Within the listing below, the lines to output run from the one containing "grey.diffuse_color = (0.6, 0.6, 0.6, 1)" through the one containing "v.co.z = FLOOR"; copy them exactly and nothing else.

START EXERCISE MATERIAL

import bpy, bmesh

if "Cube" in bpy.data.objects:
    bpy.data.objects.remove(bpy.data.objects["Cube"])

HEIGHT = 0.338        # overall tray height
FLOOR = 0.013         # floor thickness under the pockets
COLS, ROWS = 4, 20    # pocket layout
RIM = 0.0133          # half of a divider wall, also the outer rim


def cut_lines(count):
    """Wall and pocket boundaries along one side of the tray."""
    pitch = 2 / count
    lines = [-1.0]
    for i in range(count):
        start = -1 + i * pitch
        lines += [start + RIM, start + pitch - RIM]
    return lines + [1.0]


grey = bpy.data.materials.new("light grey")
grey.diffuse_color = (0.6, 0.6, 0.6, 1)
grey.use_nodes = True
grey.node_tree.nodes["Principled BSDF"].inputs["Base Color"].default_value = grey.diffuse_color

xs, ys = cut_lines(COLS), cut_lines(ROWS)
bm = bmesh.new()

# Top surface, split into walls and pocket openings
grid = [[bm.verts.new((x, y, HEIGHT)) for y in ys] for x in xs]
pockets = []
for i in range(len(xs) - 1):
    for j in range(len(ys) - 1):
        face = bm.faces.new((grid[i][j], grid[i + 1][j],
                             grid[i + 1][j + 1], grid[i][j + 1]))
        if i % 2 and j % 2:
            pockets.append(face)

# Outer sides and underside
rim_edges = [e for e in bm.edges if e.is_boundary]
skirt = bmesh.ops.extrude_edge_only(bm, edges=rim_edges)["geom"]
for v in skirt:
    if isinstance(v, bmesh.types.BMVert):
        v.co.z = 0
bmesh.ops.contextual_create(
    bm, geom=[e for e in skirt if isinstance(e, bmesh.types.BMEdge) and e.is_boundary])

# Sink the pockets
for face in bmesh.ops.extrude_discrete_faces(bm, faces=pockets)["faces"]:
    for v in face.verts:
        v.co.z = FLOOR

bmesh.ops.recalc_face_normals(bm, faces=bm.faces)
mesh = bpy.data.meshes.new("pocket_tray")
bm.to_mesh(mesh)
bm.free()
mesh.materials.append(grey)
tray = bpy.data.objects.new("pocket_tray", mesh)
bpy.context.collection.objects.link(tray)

END EXERCISE MATERIAL
START EXERCISE MATERIAL

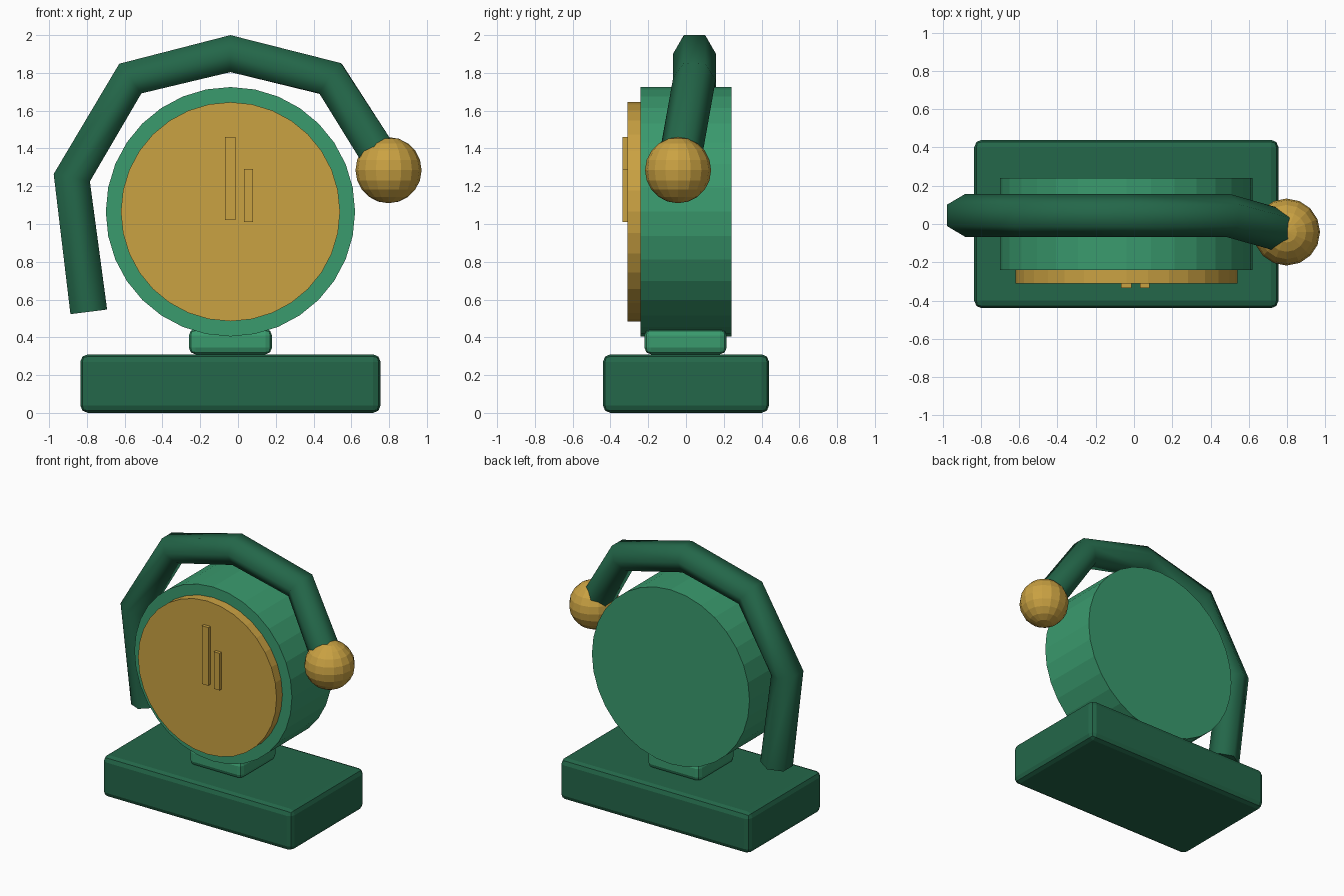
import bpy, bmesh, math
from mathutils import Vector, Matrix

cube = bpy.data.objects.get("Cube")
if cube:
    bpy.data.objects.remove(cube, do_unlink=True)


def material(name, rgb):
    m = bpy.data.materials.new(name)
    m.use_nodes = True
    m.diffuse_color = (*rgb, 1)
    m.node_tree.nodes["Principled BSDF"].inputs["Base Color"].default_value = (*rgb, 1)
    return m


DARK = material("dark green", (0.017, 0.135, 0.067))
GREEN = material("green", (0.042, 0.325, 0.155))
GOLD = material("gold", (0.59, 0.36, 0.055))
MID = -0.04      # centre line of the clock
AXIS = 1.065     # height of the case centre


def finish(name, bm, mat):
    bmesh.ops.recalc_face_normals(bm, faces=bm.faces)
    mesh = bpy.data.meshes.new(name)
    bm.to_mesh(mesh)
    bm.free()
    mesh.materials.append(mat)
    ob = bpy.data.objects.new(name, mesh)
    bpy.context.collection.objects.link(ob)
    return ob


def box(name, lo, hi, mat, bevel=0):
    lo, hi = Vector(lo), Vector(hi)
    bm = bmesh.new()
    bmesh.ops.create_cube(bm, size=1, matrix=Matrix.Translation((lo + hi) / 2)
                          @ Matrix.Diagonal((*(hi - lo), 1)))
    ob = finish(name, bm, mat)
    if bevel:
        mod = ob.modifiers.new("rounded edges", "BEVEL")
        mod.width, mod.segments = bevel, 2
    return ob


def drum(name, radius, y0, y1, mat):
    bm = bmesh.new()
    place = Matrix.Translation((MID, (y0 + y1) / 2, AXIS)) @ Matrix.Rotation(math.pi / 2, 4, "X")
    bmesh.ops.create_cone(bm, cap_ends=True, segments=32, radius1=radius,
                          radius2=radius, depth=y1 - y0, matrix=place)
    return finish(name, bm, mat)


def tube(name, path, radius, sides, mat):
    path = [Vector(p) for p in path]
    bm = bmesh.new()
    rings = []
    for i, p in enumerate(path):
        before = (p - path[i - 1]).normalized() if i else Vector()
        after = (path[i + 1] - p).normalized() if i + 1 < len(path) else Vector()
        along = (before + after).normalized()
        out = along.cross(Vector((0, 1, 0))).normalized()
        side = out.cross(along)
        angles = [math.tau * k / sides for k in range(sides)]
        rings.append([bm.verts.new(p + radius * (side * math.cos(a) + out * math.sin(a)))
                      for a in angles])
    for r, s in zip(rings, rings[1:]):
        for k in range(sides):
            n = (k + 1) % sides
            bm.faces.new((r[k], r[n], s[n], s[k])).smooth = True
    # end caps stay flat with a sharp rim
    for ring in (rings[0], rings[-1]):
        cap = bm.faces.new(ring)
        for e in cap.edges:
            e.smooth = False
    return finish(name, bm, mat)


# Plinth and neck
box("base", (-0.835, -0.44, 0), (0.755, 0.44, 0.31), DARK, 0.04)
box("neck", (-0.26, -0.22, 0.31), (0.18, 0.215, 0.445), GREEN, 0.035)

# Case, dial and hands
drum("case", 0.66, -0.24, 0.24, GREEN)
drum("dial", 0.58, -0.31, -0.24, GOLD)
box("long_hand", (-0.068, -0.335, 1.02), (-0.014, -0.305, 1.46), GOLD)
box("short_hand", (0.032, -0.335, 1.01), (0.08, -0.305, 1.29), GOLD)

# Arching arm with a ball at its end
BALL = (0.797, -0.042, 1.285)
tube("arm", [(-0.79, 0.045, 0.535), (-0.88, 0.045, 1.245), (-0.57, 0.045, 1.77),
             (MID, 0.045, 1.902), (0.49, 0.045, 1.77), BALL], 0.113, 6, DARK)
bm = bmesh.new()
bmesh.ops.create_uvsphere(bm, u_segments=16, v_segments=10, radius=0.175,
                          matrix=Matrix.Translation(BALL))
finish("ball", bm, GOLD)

END EXERCISE MATERIAL
START EXERCISE MATERIAL

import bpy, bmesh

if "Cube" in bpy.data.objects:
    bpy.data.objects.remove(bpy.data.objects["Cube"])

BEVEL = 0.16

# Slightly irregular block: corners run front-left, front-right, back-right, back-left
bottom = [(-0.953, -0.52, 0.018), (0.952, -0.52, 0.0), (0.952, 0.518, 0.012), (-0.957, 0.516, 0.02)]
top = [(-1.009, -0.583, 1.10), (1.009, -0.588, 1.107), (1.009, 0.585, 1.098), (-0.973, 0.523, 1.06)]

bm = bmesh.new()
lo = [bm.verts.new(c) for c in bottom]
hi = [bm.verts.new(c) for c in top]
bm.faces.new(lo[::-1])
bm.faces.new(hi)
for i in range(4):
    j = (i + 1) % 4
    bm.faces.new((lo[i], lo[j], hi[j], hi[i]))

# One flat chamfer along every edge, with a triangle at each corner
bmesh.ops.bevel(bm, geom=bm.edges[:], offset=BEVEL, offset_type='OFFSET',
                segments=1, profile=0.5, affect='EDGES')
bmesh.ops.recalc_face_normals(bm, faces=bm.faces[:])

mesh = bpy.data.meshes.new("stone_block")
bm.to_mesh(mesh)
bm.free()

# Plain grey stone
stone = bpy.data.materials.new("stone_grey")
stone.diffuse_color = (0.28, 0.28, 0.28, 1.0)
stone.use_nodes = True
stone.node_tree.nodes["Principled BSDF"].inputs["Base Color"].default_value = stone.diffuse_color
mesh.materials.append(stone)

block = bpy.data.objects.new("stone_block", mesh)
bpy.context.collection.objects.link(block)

END EXERCISE MATERIAL

> **RESULT OF THIS TASK**:
grey.diffuse_color = (0.6, 0.6, 0.6, 1)
grey.use_nodes = True
grey.node_tree.nodes["Principled BSDF"].inputs["Base Color"].default_value = grey.diffuse_color

xs, ys = cut_lines(COLS), cut_lines(ROWS)
bm = bmesh.new()

# Top surface, split into walls and pocket openings
grid = [[bm.verts.new((x, y, HEIGHT)) for y in ys] for x in xs]
pockets = []
for i in range(len(xs) - 1):
    for j in range(len(ys) - 1):
        face = bm.faces.new((grid[i][j], grid[i + 1][j],
                             grid[i + 1][j + 1], grid[i][j + 1]))
        if i % 2 and j % 2:
            pockets.append(face)

# Outer sides and underside
rim_edges = [e for e in bm.edges if e.is_boundary]
skirt = bmesh.ops.extrude_edge_only(bm, edges=rim_edges)["geom"]
for v in skirt:
    if isinstance(v, bmesh.types.BMVert):
        v.co.z = 0
bmesh.ops.contextual_create(
    bm, geom=[e for e in skirt if isinstance(e, bmesh.types.BMEdge) and e.is_boundary])

# Sink the pockets
for face in bmesh.ops.extrude_discrete_faces(bm, faces=pockets)["faces"]:
    for v in face.verts:
        v.co.z = FLOOR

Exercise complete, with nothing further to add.